As long as anyone can remember we’ve had a tradition in Denmark of making life a bit more pleasant, friendlier, hyggeligere, with a bitter dram. In fact, the tradition of drinking bitters brewed from local berries, herbs and fruits is known all over Europe. In France there is the pastis whose main ingredient is aniseed. In Denmark the characteristic mark of a genuine Danish bitter dram is the taste of the wild rowanberry. The earliest written accounts of the Danish bitter date back to the mid 1500s. This was when the Danish- Norwegian King Frederik II was introduced to the bitter by his sister Anna, Electress of Saxony. But surely our Viking ancestors took a bitter with them on their long voyages to keep their spirits up before ripping into the English and the French. This was the task facing J.K. Asmund, production manager of De Danske Spritfabrikker in Roskilde, 50 years ago. They experimented with hundreds of herbs and spices, tasting endless combinations for months. When they were finally satisfied they had a panel of tasters award points to the selected blends. But it took a further three years before they were sure that the best recipe had been found, what was to result in 1964 in the Gammel Dansk Bitter Dram as we know it today.

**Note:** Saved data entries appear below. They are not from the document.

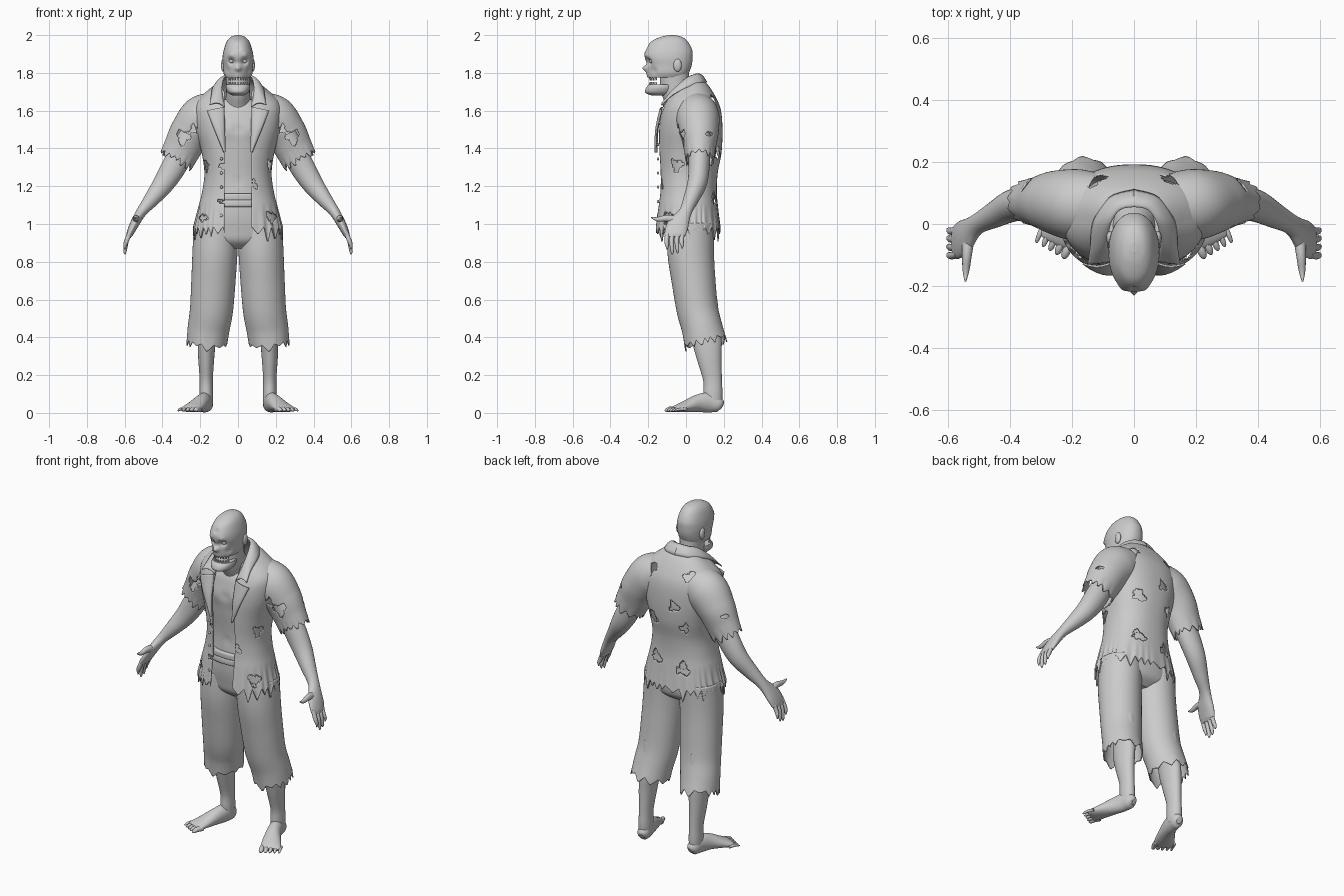
import bpy, bmesh, math, random
from mathutils import Vector
rng = random.Random(4)
TAU = 2 * math.pi

def interp(keys, v):
    # Catmull-Rom through tuples of any length
    x = min(max(v, 0), 1) * (len(keys) - 1)
    i = min(int(x), len(keys) - 2)
    t = x - i
    a, b, c, d = (keys[min(max(i + k, 0), len(keys) - 1)] for k in (-1, 0, 1, 2))
    return [0.5 * (2*q + (r-p)*t + (2*p-5*q+4*r-s)*t*t + (3*q-p-3*r+s)*t**3)
            for p, q, r, s in zip(a, b, c, d)]

def teeth(n, depth):
    out = []
    while len(out) < n:
        w, d = rng.randint(4, 9), rng.uniform(.3, 1) * depth
        out += [d * (1 - abs(2 * k / w - 1)) for k in range(w)]
    return out[:n]

def torn(c, holes):
    # ragged three-cornered holes
    for x, y, z, r in holes:
        d = c - Vector((x, y, z))
        a = math.atan2(d.z, d.x + d.y)
        if d.length < r * (1 + .3 * math.sin(3 * a + x * 40) + .1 * math.sin(8 * a)):
            return True
    return False

def sheet(name, f, nu, nv, closed=True, caps=False, holes=(), mirror=False, thick=0):
    bm = bmesh.new()
    cols = nu if closed else nu + 1
    g = [[bm.verts.new(f(i / nu, j / nv)) for i in range(cols)] for j in range(nv + 1)]
    for j in range(nv):
        for i in range(nu):
            k = (i + 1) % cols
            q = (g[j][i], g[j][k], g[j+1][k], g[j+1][i])
            if not torn(sum((p.co for p in q), Vector()) / 4, holes):
                bm.faces.new(q)
    if caps:
        bm.faces.new(g[0])
        bm.faces.new(g[-1])
    bmesh.ops.delete(bm, geom=[v for v in bm.verts if not v.link_faces], context='VERTS')
    bmesh.ops.recalc_face_normals(bm, faces=bm.faces[:])
    return finish(name, bm, mirror, thick)

def finish(name, bm, mirror=False, thick=0):
    for p in bm.faces:
        p.smooth = len(p.verts) < 5
    me = bpy.data.meshes.new(name)
    bm.to_mesh(me)
    bm.free()
    ob = bpy.data.objects.new(name, me)
    bpy.context.collection.objects.link(ob)
    if thick:
        m = ob.modifiers.new("thickness", 'SOLIDIFY')
        m.thickness, m.offset = thick, 0
    if mirror:
        ob.modifiers.new("mirror", 'MIRROR').use_clip = False
    return ob

def limb(name, keys, nu=28, nv=24, ref=(0, 1, 0), jag=0, caps=True, holes=(), thick=0):
    # mirrored tube through (x, y, z, half width, half depth)
    ref, off = Vector(ref), teeth(nu, jag)
    def f(u, v):
        k = interp(keys, v)
        T = (Vector(interp(keys, min(v + .02, 1))[:3]) - Vector(interp(keys, max(v - .02, 0))[:3])).normalized()
        A = T.cross(ref).normalized()
        B = T.cross(A)
        a = u * TAU
        drop = off[int(u * nu + .5) % nu] * max(0, (v - .8) / .2)
        return Vector(k[:3]) + A * k[3] * math.cos(a) + B * k[4] * math.sin(a) + T * drop
    return sheet(name, f, nu, nv, True, caps, holes, True, thick)

def shell(name, rings, nu=48, nv=24, p=1, gap=0, jag=0, caps=True, holes=(), thick=0, dents=()):
    # upright body of rings (z front, z back, y front, y back, half width)
    off = teeth(nu + 1, jag)
    def f(u, v):
        zf, zb, yf, yb, rx = interp(rings, v)
        t0 = math.asin(min(.95, gap / rx) ** (1 / p)) if gap else 0
        t = t0 + u * (TAU - 2 * t0)
        s, c = math.sin(t), math.cos(t)
        z = zf + (zb - zf) * max(0, (1 - c) / 2) ** .5
        z -= off[int(u * nu + .5)] * max(0, (v - .85) / .15)
        P = Vector((math.copysign(abs(s) ** p, s) * rx,
                    (yf + yb) / 2 - (yb - yf) / 2 * math.copysign(abs(c) ** p, c), z))
        D = Vector()
        for x, y, zz, r, dy in dents:
            for sx in {x, -x}:
                D.y += dy * math.exp(-((P - Vector((sx, y, zz))).length / r) ** 2)
        return P + D
    return sheet(name, f, nu, nv, not gap, caps and not gap, holes, False, thick)

def level(*rows):
    return [(r[0], r[0]) + r[1:] for r in rows]

def ball(name, loc, size, mirror=True):
    bm = bmesh.new()
    bmesh.ops.create_uvsphere(bm, u_segments=16, v_segments=10, radius=1)
    for v in bm.verts:
        v.co = Vector(loc) + Vector(a * b for a, b in zip(v.co, size))
    return finish(name, bm, mirror)

# head, with sunken eyes and cheeks, brow and nose
shell("head", level((2.0, -.09, -.06, .01), (1.99, -.135, -.02, .038), (1.965, -.185, .01, .06),
      (1.92, -.215, .033, .076), (1.88, -.218, .035, .082), (1.84, -.205, .03, .08),
      (1.80, -.2, .015, .077), (1.775, -.195, 0, .066)), 64, 44, .92,
      dents=[(.034, -.2, 1.862, .018, .025), (.035, -.2, 1.892, .016, -.009), (0, -.2, 1.825, .016, -.028),
             (.05, -.17, 1.81, .02, .012), (0, -.21, 1.93, .012, .008), (0, -.2, 1.785, .03, -.01)])
ball("eye", (.034, -.182, 1.862), (.014, .012, .011))
ball("ear", (.078, -.045, 1.84), (.012, .022, .034))
shell("jaw", level((1.738, -.197, -.06, .062), (1.72, -.212, -.06, .064), (1.695, -.215, -.07, .053),
      (1.68, -.18, -.09, .03)), 40, 12, .92)
limb("neck", [(0, -.06, 1.82, .068, .075), (0, -.055, 1.72, .062, .08), (0, -.02, 1.65, .07, .085), (0, .02, 1.57, .1, .1)])

# teeth along both jaws
bm = bmesh.new()
for z, s in ((1.772, -1), (1.74, 1)):
    for i in range(9):
        a = (i - 4) * .3
        c = Vector((.05 * math.sin(a), -.14 - .05 * math.cos(a), z))
        r = bmesh.ops.create_cone(bm, cap_ends=True, segments=6, radius1=.007, radius2=.003, depth=.024)
        for v in r['verts']:
            v.co = c + Vector((v.co.x, v.co.y, s * v.co.z))
bmesh.ops.recalc_face_normals(bm, faces=bm.faces[:])
finish("teeth", bm)

# bare torso under the shirt
shell("torso", level((1.66, -.07, .08, .09), (1.6, -.105, .13, .17), (1.5, -.118, .165, .185), (1.4, -.115, .16, .165),
      (1.25, -.1, .14, .15), (1.12, -.105, .14, .165), (1.0, -.1, .14, .18)), 56, 36, .9,
      dents=[(.06, -.12, 1.5, .05, -.012), (0, -.12, 1.5, .02, .01), (0, -.1, 1.22, .012, .012)])

# ragged open shirt
body_holes = [(-.18, -.08, 1.03, .032), (.17, -.09, 1.03, .032), (.09, -.14, 1.21, .024), (-.09, -.14, 1.31, .018),
              (.17, -.05, 1.31, .03), (-.17, -.05, 1.31, .03), (.13, .145, 1.655, .034), (-.13, .145, 1.655, .034),
              (-.05, .19, 1.48, .028), (.1, .17, 1.37, .034), (-.11, .17, 1.35, .028),
              (.09, .16, 1.13, .036), (-.09, .16, 1.1, .036), (-.09, -.14, 1.12, .016)]
shell("shirt", [(1.64, 1.78, -.09, .06, .09), (1.62, 1.74, -.11, .11, .15), (1.59, 1.67, -.125, .155, .215),
      (1.55, 1.6, -.138, .182, .23), (1.48, 1.5, -.145, .19, .22)] + level((1.38, -.145, .185, .19),
      (1.27, -.14, .165, .175), (1.17, -.14, .16, .187), (1.08, -.15, .168, .21), (.985, -.162, .18, .235)),
      170, 110, .87, gap=.072, jag=.095, holes=body_holes, thick=.006)
limb("sleeve", [(.11, .06, 1.60, .10, .10), (.185, .062, 1.56, .12, .112), (.25, .07, 1.485, .107, .1),
     (.29, .072, 1.41, .098, .083), (.318, .072, 1.355, .092, .072)], 80, 50, jag=.06, caps=False,
     holes=[(.29, -.015, 1.46, .035), (.23, -.03, 1.5, .022), (.33, .11, 1.47, .025)], thick=.006)

# collar and lapels
def strip(name, inner, outer, lift):
    def f(u, v):
        P = Vector(interp(inner, u)).lerp(Vector(interp(outer, u)), v)
        return P + Vector(lift) * math.sin(math.pi * v)
    sheet(name, f, 20, 6, False, mirror=True, thick=.006)
strip("collar", [(.07, -.12, 1.62), (.085, -.07, 1.70), (.075, 0, 1.77), (.045, .045, 1.79), (0, .055, 1.795)],
      [(.15, -.13, 1.63), (.14, -.075, 1.68), (.13, .01, 1.725), (.08, .085, 1.745), (0, .11, 1.75)], (0, 0, .015))
strip("lapel", [(.068, -.152, 1.38), (.07, -.148, 1.5), (.072, -.125, 1.62)],
      [(.074, -.157, 1.38), (.125, -.152, 1.5), (.165, -.128, 1.6)], (0, -.01, 0))
for i in range(6):
    ball("button", (-.088, -.148, 1.42 - .075 * i), (.008, .006, .008), False)

# arm, fingers and thumb
limb("arm", [(.25, .07, 1.47, .06, .06), (.33, .07, 1.32, .066, .056), (.39, .06, 1.22, .057, .052),
     (.45, .03, 1.14, .043, .042), (.51, -.003, 1.065, .028, .034), (.548, -.04, 1.0, .024, .056),
     (.572, -.058, .95, .018, .056), (.58, -.06, .93, .012, .048)], 32, 36)
for i, (y, z) in enumerate(((-.1, .865), (-.073, .838), (-.045, .845), (-.02, .87))):
    y0 = -.097 + i * .026
    limb("finger", [(.57, y0, .96, .012, .013), (.59, (y + y0) / 2 - .004, .91, .012, .012),
         (.598, y, z + .02, .009, .009), (.598, y, z, .003, .003)], 12, 10)
limb("thumb", [(.535, -.045, 1.02, .02, .022), (.54, -.1, 1.03, .016, .018), (.543, -.15, 1.025, .011, .012),
     (.545, -.185, 1.035, .003, .003)], 12, 10, (0, 0, 1))

# belt and cut-off trousers
shell("belt", level((1.16, -.108, .14, .165), (1.158, -.122, .148, .172), (1.13, -.123, .148, .175),
      (1.126, -.118, .148, .175), (1.122, -.124, .148, .176), (1.095, -.124, .15, .18), (1.09, -.11, .148, .178)), 56, 24, .9)
shell("trouser_hips", level((1.11, -.112, .145, .178), (1.04, -.11, .15, .205), (.97, -.1, .15, .222),
      (.91, -.085, .138, .2), (.87, -.04, .09, .1)), 56, 20, .9)
limb("trouser_leg", [(.115, .025, 1.0, .115, .12), (.122, .025, .85, .116, .12), (.13, .04, .7, .114, .113),
     (.14, .06, .55, .111, .107), (.155, .085, .45, .108, .105), (.163, .1, .385, .105, .111)],
     72, 40, jag=.045, caps=False, thick=.006)

# bare lower leg, foot and toes
limb("lower_leg", [(.15, .095, .6, .055, .07), (.163, .11, .4, .047, .078), (.168, .122, .3, .043, .067),
     (.168, .14, .18, .035, .05), (.168, .143, .1, .036, .05), (.168, .143, .04, .034, .046)])
limb("foot", [(.162, .192, .035, .015, .018), (.165, .175, .043, .033, .039), (.175, .12, .055, .037, .053),
     (.195, .06, .05, .042, .046), (.225, 0, .034, .052, .031), (.25, -.045, .022, .058, .019),
     (.258, -.06, .016, .052, .011)], 28, 24, (0, 0, 1))
for i in range(5):
    x, y, r = .212 + .022 * i, -.07 + .013 * i, .014 - .0015 * i
    limb("toe", [(x - .01, y + .02, .018, r, r), (x + .004, y - .012, .02, r, r), (x + .013, y - .034, .014, r * .8, r * .7),
         (x + .016, y - .042, .011, .003, .003)], 12, 8, (0, 0, 1))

The secret behind the special bitter taste lies in the proportion between the 28 different spices and herbs from all over the world, including angelica root, nutmeg, aniseed, ginger and blackberries. You may not be able to taste the individual ingredient directly but you would certainly be aware of the difference if one of the ingredients were lacking. Bittersweet scent with herbs. Bitter and full flavor of blackberries, licorice and herbs. Long, dry and complex on the finish.